To standardize this evaluation, we used an anemometer (i.e., a wind speed meter) at 3 feet in a direct line from the fan. This distance was selected because it's the minimal range needed to cover a typical table with air movement. To give the experiment a more real-world feel, we also turned our cheek to the machine at 20 feet to see if we could detect any air movement. If we did not, we moved closer to the fan until we felt a breeze.
Similar to the power tests, our noise analysis evaluated the sound (measured in decibels) put out by each machine at three feet. The Genesis, Flippi, and Treva were the quietest of the bunch, issuing little more than a whisper from the blades and motor. However, the noise emanating from the Treva was higher pitched and thus more noticeable despite the low reading on our sound level meter.
Generally speaking, there is a strong correlation between the noise level produced by the fan and the amount of air it can move. However, because more powerful fans are necessarily set further away from the user, they may be perceived as quieter. The opposite is true for quieter fans. As we discuss below, the quietest and least powerful are almost always the smallest fans.
Fan size matters when they're taking up precious desk or tabletop real estate to supply airflow.

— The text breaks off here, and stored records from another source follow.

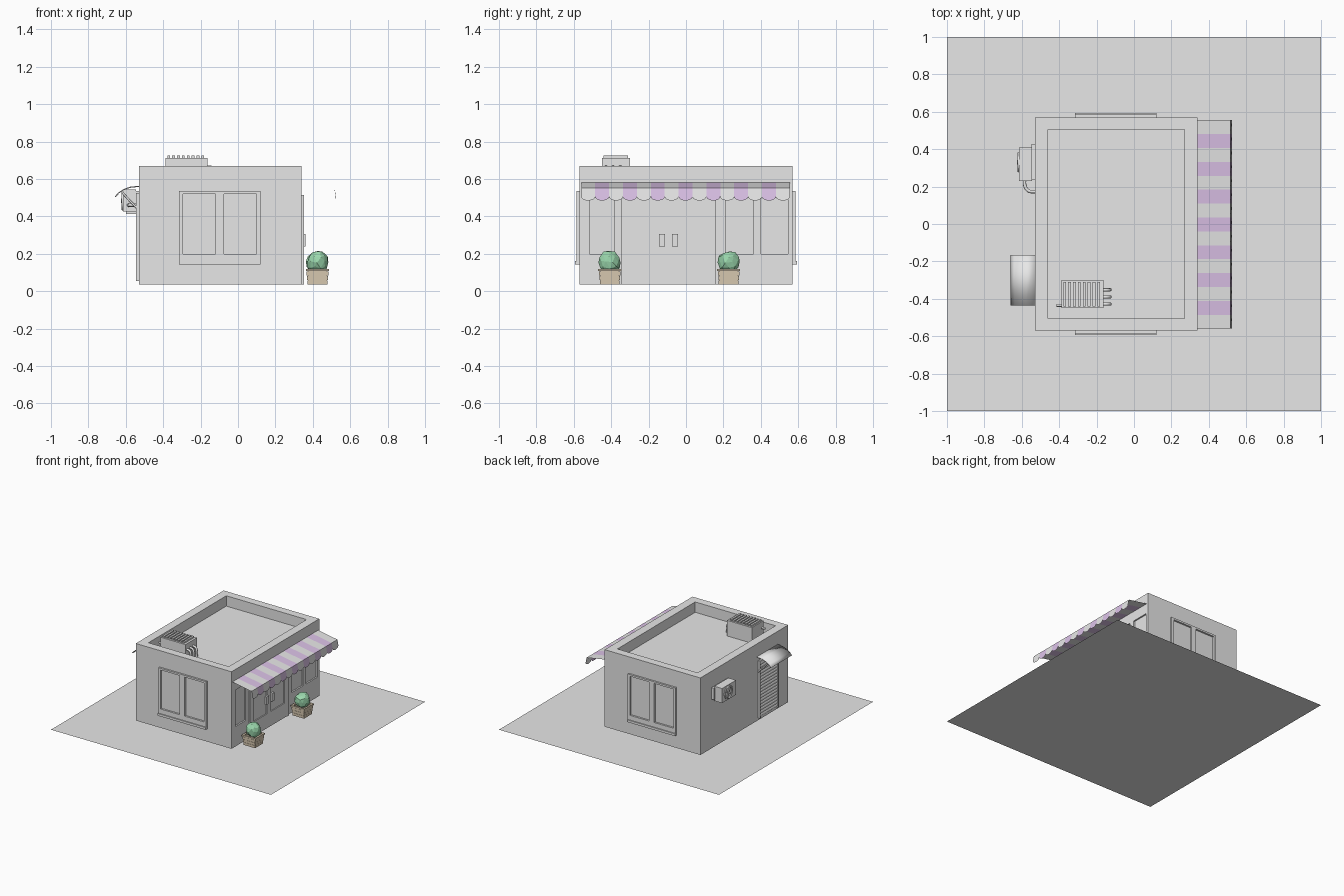
import bpy, bmesh, math, random
from mathutils import Vector, Matrix

if "Cube" in bpy.data.objects:
    bpy.data.objects.remove(bpy.data.objects["Cube"])

random.seed(4)


def material(name, rgb):
    m = bpy.data.materials.new(name)
    m.diffuse_color = (*rgb, 1)
    m.use_nodes = True
    m.node_tree.nodes["Principled BSDF"].inputs["Base Color"].default_value = m.diffuse_color
    return m


GREY = material("plain_grey", (0.8, 0.8, 0.8))
LILAC = material("lilac", (0.73, 0.55, 0.82))
GREEN = material("leaf_green", (0.33, 0.69, 0.42))
WOOD = material("pale_wood", (0.67, 0.57, 0.43))


def finish(name, bm, *mats, smooth=False):
    me = bpy.data.meshes.new(name)
    bm.normal_update()
    bm.to_mesh(me)
    bm.free()
    ob = bpy.data.objects.new(name, me)
    bpy.context.collection.objects.link(ob)
    for m in mats:
        me.materials.append(m)
    if smooth:
        bpy.ops.object.select_all(action='DESELECT')
        ob.select_set(True)
        bpy.context.view_layer.objects.active = ob
        bpy.ops.object.shade_smooth_by_angle(angle=math.radians(40))
    return ob


def add_box(bm, x0, x1, y0, y1, z0, z1):
    c = Vector(((x0 + x1) / 2, (y0 + y1) / 2, (z0 + z1) / 2))
    s = Matrix.Diagonal((abs(x1 - x0), abs(y1 - y0), abs(z1 - z0), 1))
    return bmesh.ops.create_cube(bm, size=1, matrix=Matrix.Translation(c) @ s)["verts"]


def boxes(name, items, mat=GREY):
    bm = bmesh.new()
    for b in items:
        add_box(bm, *b)
    return finish(name, bm, mat)


def sheet(name, pts, y0, y1):
    """Extrude an open xz profile along y."""
    bm = bmesh.new()
    rows = [[bm.verts.new((x, y, z)) for x, z in pts] for y in (y0, y1)]
    for i in range(len(pts) - 1):
        bm.faces.new((rows[0][i], rows[1][i], rows[1][i + 1], rows[0][i + 1]))
    return finish(name, bm, GREY, smooth=True)


def tube(name, pts, r):
    cu = bpy.data.curves.new(name, 'CURVE')
    cu.dimensions = '3D'
    cu.bevel_depth = r
    cu.bevel_resolution = 2
    cu.use_fill_caps = True
    cu.resolution_u = 5
    sp = cu.splines.new('BEZIER')
    sp.bezier_points.add(len(pts) - 1)
    for p, co in zip(sp.bezier_points, pts):
        p.co = co
        p.handle_left_type = p.handle_right_type = 'AUTO'
    ob = bpy.data.objects.new(name, cu)
    bpy.context.collection.objects.link(ob)
    cu.materials.append(GREY)


# ground sheet
bm = bmesh.new()
bmesh.ops.create_grid(bm, x_segments=1, y_segments=1, size=1)
finish("ground_sheet", bm, GREY)

# building with sunken roof, door recess and shop window recesses
Z0 = 0.037
walls = boxes("building", [(-0.53, 0.34, -0.57, 0.57, Z0, 0.67)])
cutters = [(-0.46, 0.27, -0.505, 0.505, 0.585, 0.8)]
cutters += [(0.328, 0.4, a, b, 0.20, 0.50) for a, b in ((-0.515, -0.385), (0.21, 0.36), (0.40, 0.545))]
cut = boxes("building_cutter", cutters)
cut.hide_render = True
mod = walls.modifiers.new("recesses", 'BOOLEAN')
mod.operation = 'DIFFERENCE'
mod.solver = 'EXACT'
mod.object = cut
bpy.context.view_layer.objects.active = walls
walls.select_set(True)
bpy.ops.object.modifier_apply(modifier="recesses")
bpy.data.objects.remove(cut, do_unlink=True)

# side windows with sills
for s, side in ((-1, "front"), (1, "back")):
    a, b = s * 0.565, s * 0.585
    boxes("side_window_" + side, [
        (-0.315, -0.295, a, b, 0.16, 0.535), (0.10, 0.12, a, b, 0.16, 0.535),
        (-0.12, -0.075, a, b, 0.20, 0.52), (-0.295, 0.10, a, b, 0.52, 0.535),
        (-0.295, 0.10, a, b, 0.16, 0.20), (-0.315, 0.12, a, s * 0.593, 0.143, 0.162)])

# double entrance door
X = (0.335, 0.352)
boxes("door_frame", [(*X, -0.345, -0.315, Z0, 0.515), (*X, 0.13, 0.157, Z0, 0.515),
                     (*X, -0.315, 0.13, 0.49, 0.515)])
for y0, y1, nm in ((-0.315, -0.097, "left"), (-0.092, 0.13, "right")):
    boxes("door_leaf_" + nm, [(0.335, 0.348, y0, y1, Z0, 0.155), (0.335, 0.348, y0, y0 + 0.024, 0.155, 0.49),
                              (0.335, 0.348, y1 - 0.024, y1, 0.155, 0.49),
                              (0.335, 0.348, y0 + 0.024, y1 - 0.024, 0.465, 0.49)])
boxes("door_handles", [(0.346, 0.361, -0.145, -0.112, 0.24, 0.305),
                       (0.346, 0.361, -0.075, -0.042, 0.24, 0.305)])

# striped awning: 15 sloping strips, each ending in a rounded flap
bm = bmesh.new()
w = 1.115 / 15
for i in range(15):
    y0 = -0.56 + i * w
    y1 = y0 + w
    top = [bm.verts.new(p) for p in ((0.34, y0, 0.582), (0.515, y0, 0.552), (0.515, y1, 0.552), (0.34, y1, 0.582))]
    arc = [bm.verts.new((0.524, (y0 + y1) / 2 + math.cos(t) * w / 2, 0.506 - math.sin(t) * 0.021))
           for t in [math.pi * k / 8 for k in range(9)]]
    for f in (bm.faces.new(top), bm.faces.new([top[2], top[1]] + arc[::-1])):
        f.material_index = i % 2
finish("awning", bm, GREY, LILAC)

# planters with bushes
for cy, nm in ((-0.408, "left"), (0.228, "right")):
    cx = 0.425
    bm = bmesh.new()
    add_box(bm, cx - 0.05, cx + 0.05, cy - 0.05, cy + 0.05, Z0, 0.108)
    for k in range(3):
        h = 0.053 + 0.0025 * k
        z = Z0 + k * 0.0235
        for s in (-1, 1):
            add_box(bm, cx + s * (h - 0.008), cx + s * h, cy - h, cy + h, z, z + 0.021)
            add_box(bm, cx - h + 0.008, cx + h - 0.008, cy + s * (h - 0.008), cy + s * h, z, z + 0.021)
    for s in (-1, 1):
        add_box(bm, cx + s * 0.047, cx + s * 0.062, cy - 0.062, cy + 0.062, 0.108, 0.12)
        add_box(bm, cx - 0.047, cx + 0.047, cy + s * 0.047, cy + s * 0.062, 0.108, 0.12)
    finish("planter_" + nm, bm, WOOD)
    bm = bmesh.new()
    bmesh.ops.create_icosphere(bm, subdivisions=2, radius=0.06, matrix=Matrix.Translation((cx, cy, 0.157)))
    for v in bm.verts:
        v.co += Vector([random.uniform(-0.005, 0.005) for _ in range(3)])
    finish("bush_" + nm, bm, GREEN)

# rooftop cooling unit with slatted top, pipes and valve
boxes("roof_unit", [(-0.388, -0.163, -0.45, -0.30, 0.585, 0.713)])
boxes("roof_unit_slats", [(-0.378 + i * 0.026, -0.363 + i * 0.026, -0.44, -0.31, 0.71, 0.725) for i in range(8)])
for i, y in enumerate((-0.352, -0.39, -0.428)):
    tube("roof_pipe_%d" % i, [(-0.17, y, 0.665), (-0.14, y, 0.66), (-0.13, y, 0.64), (-0.13, y, 0.585)], 0.009)
tube("roof_valve", [(-0.38, -0.435, 0.66), (-0.415, -0.435, 0.66)], 0.008)

# wall cooling unit with fan, brackets and pipe
boxes("wall_unit", [(-0.615, -0.545, 0.23, 0.41, 0.425, 0.545), (-0.55, -0.525, 0.235, 0.425, 0.44, 0.535)])
boxes("wall_unit_brackets", [(-0.60, -0.53, y, y + 0.012, 0.413, 0.426) for y in (0.26, 0.37)])
bm = bmesh.new()
face_out = Matrix.Translation((-0.617, 0.33, 0.485)) @ Matrix.Rotation(math.pi / 2, 4, 'Y')
bmesh.ops.create_cone(bm, cap_ends=True, segments=12, radius1=0.012, radius2=0.012, depth=0.016, matrix=face_out)
for k in range(4):
    vs = add_box(bm, -0.622, -0.617, 0.324, 0.336, 0.485, 0.53)
    bmesh.ops.rotate(bm, verts=vs, cent=(-0.617, 0.33, 0.485), matrix=Matrix.Rotation(k * math.pi / 2 + 0.5, 3, 'X'))
finish("wall_unit_fan", bm, GREY)
ring = [(-0.617, 0.33 + 0.048 * math.cos(k * math.pi / 8), 0.485 + 0.048 * math.sin(k * math.pi / 8))
        for k in range(17)]
tube("wall_unit_ring", ring, 0.006)
tube("wall_unit_pipe", [(-0.585, 0.24, 0.46), (-0.583, 0.205, 0.46), (-0.565, 0.178, 0.46), (-0.525, 0.172, 0.46)], 0.009)

# roller shutter with frame and canopy on the back wall
n = 18
wave = [(-0.536 - 0.006 * abs(math.sin(math.pi * k / 4)), 0.06 + 0.45 * k / (4 * n)) for k in range(4 * n + 1)]
sheet("back_shutter", wave, -0.195, -0.415)
boxes("back_shutter_frame", [(-0.545, -0.525, -0.195, -0.18, 0.055, 0.52), (-0.545, -0.525, -0.43, -0.415, 0.055, 0.52),
                             (-0.545, -0.525, -0.43, -0.18, 0.51, 0.525)])
canopy = sheet("back_canopy", [(-0.53, 0.558), (-0.575, 0.553), (-0.61, 0.541), (-0.635, 0.524), (-0.655, 0.503)],
               -0.165, -0.435)
canopy.modifiers.new("thickness", 'SOLIDIFY').thickness = 0.006
for y, nm in ((-0.18, "a"), (-0.42, "b")):
    tube("canopy_bracket_" + nm, [(-0.53, y, 0.435), (-0.575, y, 0.48), (-0.62, y, 0.53)], 0.006)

The manufacturers address this issue with a few different designs. Perhaps the most effective at minimizing the footprint are the clip and clamp models like the Vornado PivotC and the Genesis. However, some tables can't accommodate a clamp because they're too deep, or the edge is beveled. In that case, the Flippi and the Treva are the best bets.
Of course, height is an aspect worth considering as well. The Flippi is the shortest of the group at just 6.5 inches. The PivotC is also small in stature at 8.75 inches. On the other end of the spectrum, the Comfort Zone is an 18-inch monster, while the Honeywell HT-904 is a rangy 14.25 inches.
Sturdiness refers to how well balanced or secured a fan is, as well as our assessment of the quality of the design and manufacturing. No one wants a fan that is, for example, top-heavy or wobbly. Similarly, no one wants a rattly or squeaky unit — not only because this is annoying, but because it can be indicative of problems to come. The Honeywell HT-904 and 905 as well as the Woozoo and the Genesis set the standard in comparison to their peers. At their highest speeds, these machines are reasonably quiet, steady on their stands, and (in the case of the Genesis) secure when clipped.
Conversely, the Treva issued an unusual electrical whirring sound that we found alarming and a bit worrisome. Similarly, the Comfort Zone had an annoying rattle right out of the box that gave us pause and caused us to speculate about the quality of the manufacturing. As for balance issues, the Genesis in its free-standing configurations is top-heavy and prone to vibrating on hard surfaces.
There's a fair amount to consider when shopping for a table fan. However, we tried to structure this review to make it easy to compare all aspects of fan performance. These are power, sturdiness, noise output, and last but not least, size. With these metrics to guide you, we hope it's a breeze to take the measure of a fan no matter your needs and budget.
— Nick Miley and Austin Palmer